“Be thankful for the Canadian health care system,” she said. “You should not have to turn patients away from basic medical care because they lack the means to receive it.”

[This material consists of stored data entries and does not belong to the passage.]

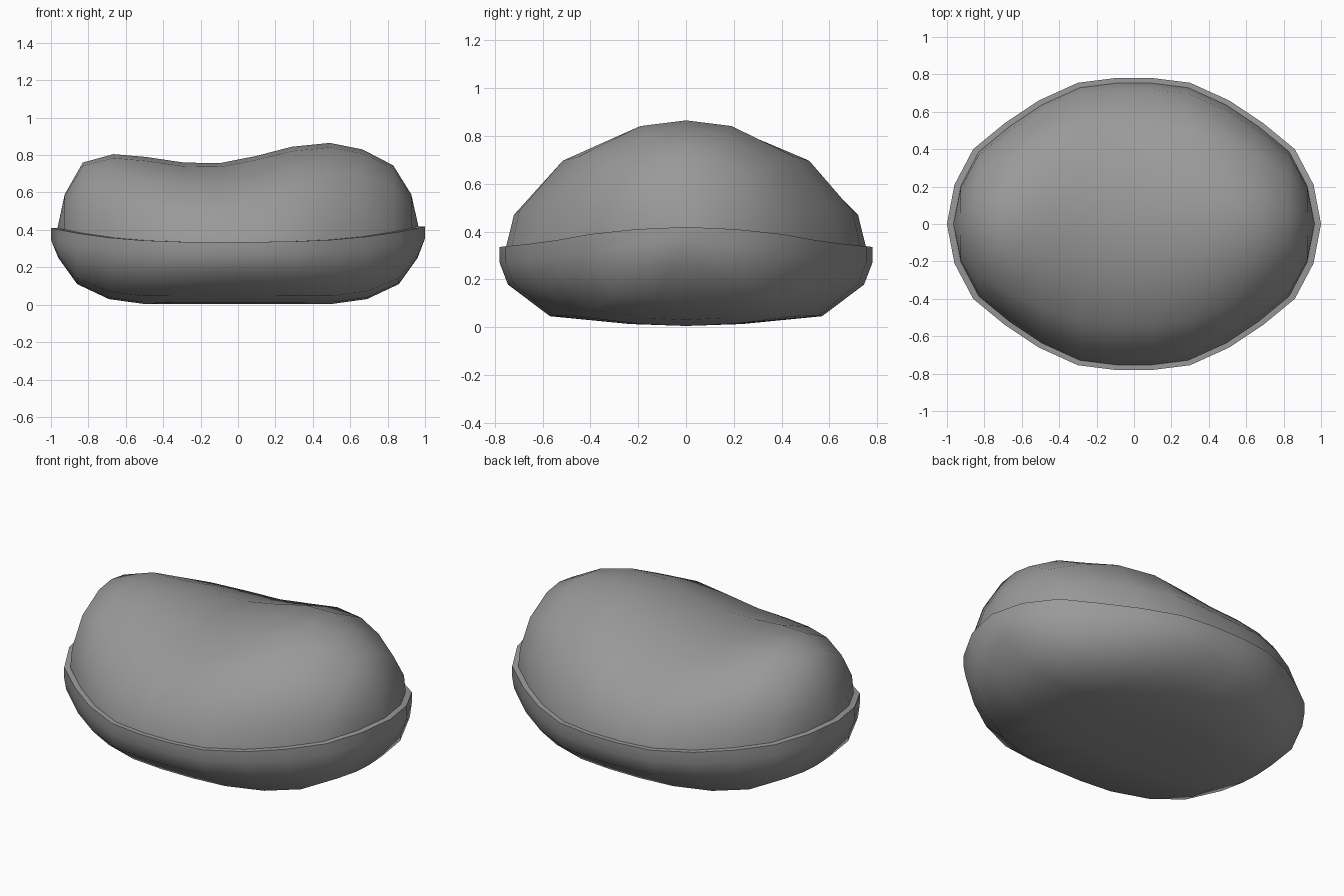
import bpy
import bmesh
import math

if "Cube" in bpy.data.objects:
    bpy.data.objects.remove(bpy.data.objects["Cube"], do_unlink=True)

RIM_INSET = 0.965
BAND = 0.065

# Half stations: x, half width, underside z, top z on the right, top z on the left
HALF_STATIONS = [
    (0.10, 0.78, 0.005, 0.757, 0.795),
    (0.30, 0.755, 0.005, 0.76, 0.845),
    (0.51, 0.66, 0.005, 0.79, 0.865),
    (0.69, 0.54, 0.03, 0.805, 0.83),
    (0.86, 0.40, 0.11, 0.76, 0.745),
    (0.96, 0.21, 0.25, 0.59, 0.59),
    (1.00, 0.0, 0.35, 0.415, 0.415),
]


def rim_height(x):
    return 0.335 + 0.08 * abs(x) ** 3 + 0.004 * x


def make_stations():
    right = [(-x, w, low, top_r) for x, w, low, top_r, top_l in reversed(HALF_STATIONS)]
    left = [(x, w, low, top_l) for x, w, low, top_r, top_l in HALF_STATIONS]
    return right + left


def dome_section(x, width, low, top):
    """Half-ellipse arch from the front rim over to the back rim."""
    rim = rim_height(x)
    height = max(top - rim, 0) if width else 0
    points = []
    for degrees in (-90, -73, -45, -17.5, 0, 17.5, 45, 73, 90):
        angle = math.radians(degrees)
        points.append((x * RIM_INSET,
                       width * RIM_INSET * math.sin(angle),
                       rim + height * math.cos(angle)))
    return points


def tray_section(x, width, low, top):
    """Flat lip, upright band and rounded belly, mirrored front to back."""
    rim = rim_height(x)
    edge = rim - BAND
    depth = edge - low if width else 0
    half = [(x * RIM_INSET, width * RIM_INSET, rim), (x, width, rim)]
    for across, down in ((1, 0), (0.955, 0.346), (0.73, 0.846), (0.3, 0.97)):
        half.append((x, width * across, edge - depth * down))
    front = [(px, -py, pz) for px, py, pz in half]
    return front + [(x, 0, edge - depth)] + half[::-1]


def loft(name, section, material, flip):
    """Skin the cross-sections of all stations with quads."""
    bm = bmesh.new()
    rows = [[bm.verts.new(p) for p in section(*s)] for s in make_stations()]
    for row, following in zip(rows, rows[1:]):
        for j in range(len(row) - 1):
            quad = [row[j], following[j], following[j + 1], row[j + 1]]
            bm.faces.new(quad[::-1] if flip else quad)
    bmesh.ops.remove_doubles(bm, verts=bm.verts, dist=0.0005)
    mesh = bpy.data.meshes.new(name)
    bm.to_mesh(mesh)
    bm.free()
    mesh.materials.append(material)
    obj = bpy.data.objects.new(name, mesh)
    bpy.context.collection.objects.link(obj)
    return obj


def smooth(obj, degrees):
    bpy.ops.object.select_all(action="DESELECT")
    obj.select_set(True)
    bpy.context.view_layer.objects.active = obj
    bpy.ops.object.shade_smooth_by_angle(angle=math.radians(degrees))


# Single grey finish
grey = bpy.data.materials.new("mid_grey")
grey.use_nodes = True
colour = (0.32, 0.32, 0.32, 1)
grey.diffuse_color = colour
grey.node_tree.nodes["Principled BSDF"].inputs["Base Color"].default_value = colour

# Saddle-topped upper body
smooth(loft("upper_body", dome_section, grey, False), 80)

# Shallow lower shell with a raised lip
smooth(loft("lower_shell", tray_section, grey, True), 65)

The minister lives in Stouffville with her husband, Pep, a journalist. In addition to Bethany, they have three other children — Jacob, 23, David, 21, and Lydia, 15.